EXERCISE DETAILS:
Look below for the line containing "j = (i + 1) % SEGMENTS"; from there through the line containing "mesh.materials.append(steel)", both lines included, please set down each line exactly and nothing else.

[DATA PROVIDED Boundary: Start]

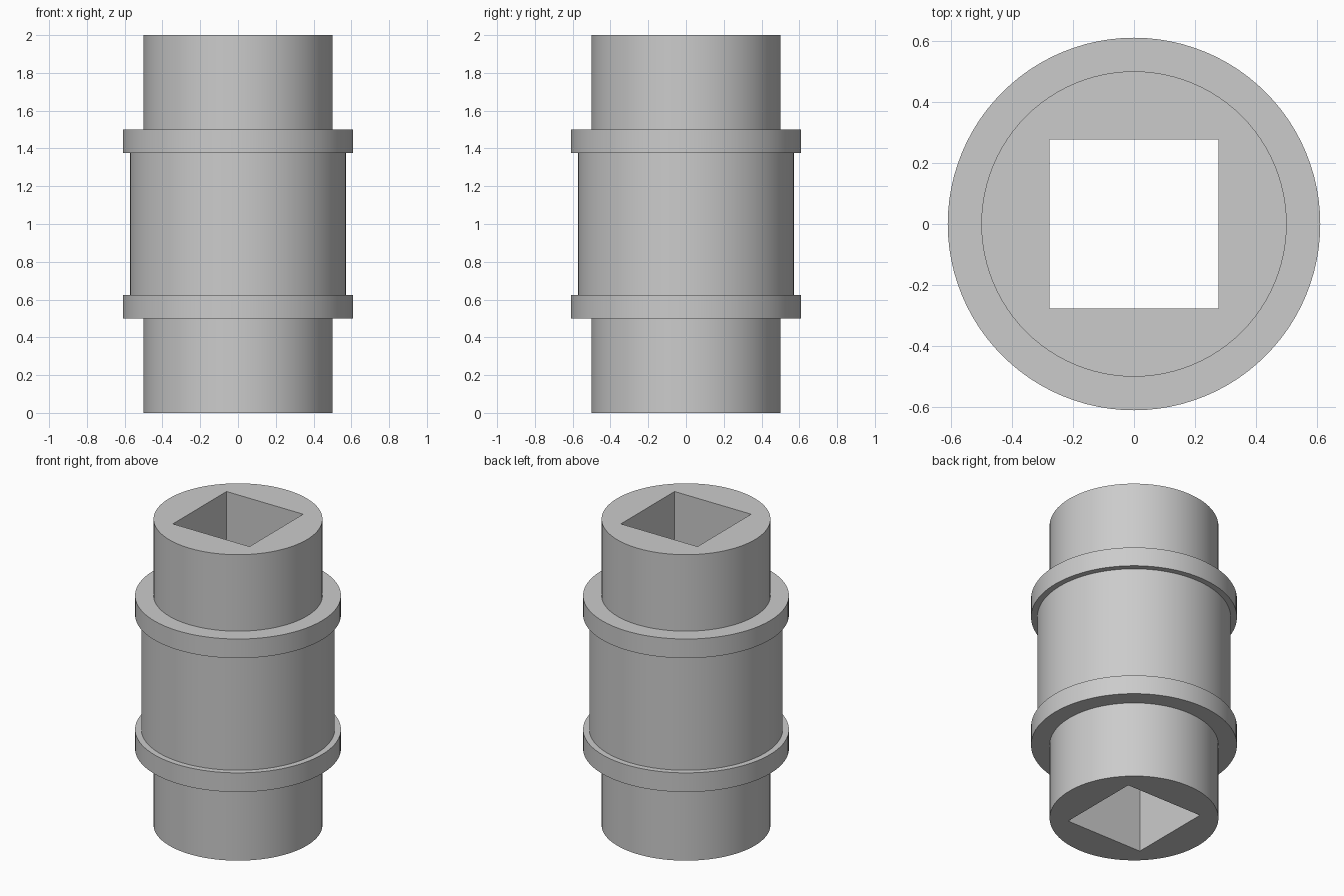
import bpy, bmesh, math

if "Cube" in bpy.data.objects:
    bpy.data.objects.remove(bpy.data.objects["Cube"], do_unlink=True)

SEGMENTS = 96
HOLE = 0.277      # half width of the square bore
NECK, COLLAR, BODY = 0.5, 0.61, 0.573

steel = bpy.data.materials.new("plain_grey")
steel.use_nodes = True
grey = (0.6, 0.6, 0.6, 1)
steel.diffuse_color = grey
steel.node_tree.nodes["Principled BSDF"].inputs["Base Color"].default_value = grey


def ring(bm, radius, z, square=False):
    """Closed loop of vertices, round or pushed out onto a square."""
    verts = []
    for i in range(SEGMENTS):
        a = math.tau * i / SEGMENTS
        c, s = math.cos(a), math.sin(a)
        r = radius / max(abs(c), abs(s)) if square else radius
        verts.append(bm.verts.new((r * c, r * s, z)))
    return verts


# Stepped outer wall from bottom to top, then down through the square bore
bm = bmesh.new()
profile = [(NECK, 0), (NECK, 0.5), (COLLAR, 0.5), (COLLAR, 0.625), (BODY, 0.625),
           (BODY, 1.375), (COLLAR, 1.375), (COLLAR, 1.5), (NECK, 1.5), (NECK, 2)]
rings = [ring(bm, r, z) for r, z in profile]
rings += [ring(bm, HOLE, z, square=True) for z in (2, 0)]

for k, low in enumerate(rings):
    high = rings[(k + 1) % len(rings)]
    for i in range(SEGMENTS):
        j = (i + 1) % SEGMENTS
        bm.faces.new((low[i], low[j], high[j], high[i]))
bmesh.ops.recalc_face_normals(bm, faces=bm.faces)

mesh = bpy.data.meshes.new("collared_sleeve")
bm.to_mesh(mesh)
bm.free()
mesh.materials.append(steel)
sleeve = bpy.data.objects.new("collared_sleeve", mesh)
bpy.context.collection.objects.link(sleeve)

# Smooth round walls, crisp steps and bore corners
bpy.ops.object.select_all(action='DESELECT')
sleeve.select_set(True)
bpy.context.view_layer.objects.active = sleeve
bpy.ops.object.shade_smooth_by_angle(angle=math.radians(30))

[DATA PROVIDED Boundary: End]

EXERCISE OUTPUT:
        j = (i + 1) % SEGMENTS
        bm.faces.new((low[i], low[j], high[j], high[i]))
bmesh.ops.recalc_face_normals(bm, faces=bm.faces)

mesh = bpy.data.meshes.new("collared_sleeve")
bm.to_mesh(mesh)
bm.free()
mesh.materials.append(steel)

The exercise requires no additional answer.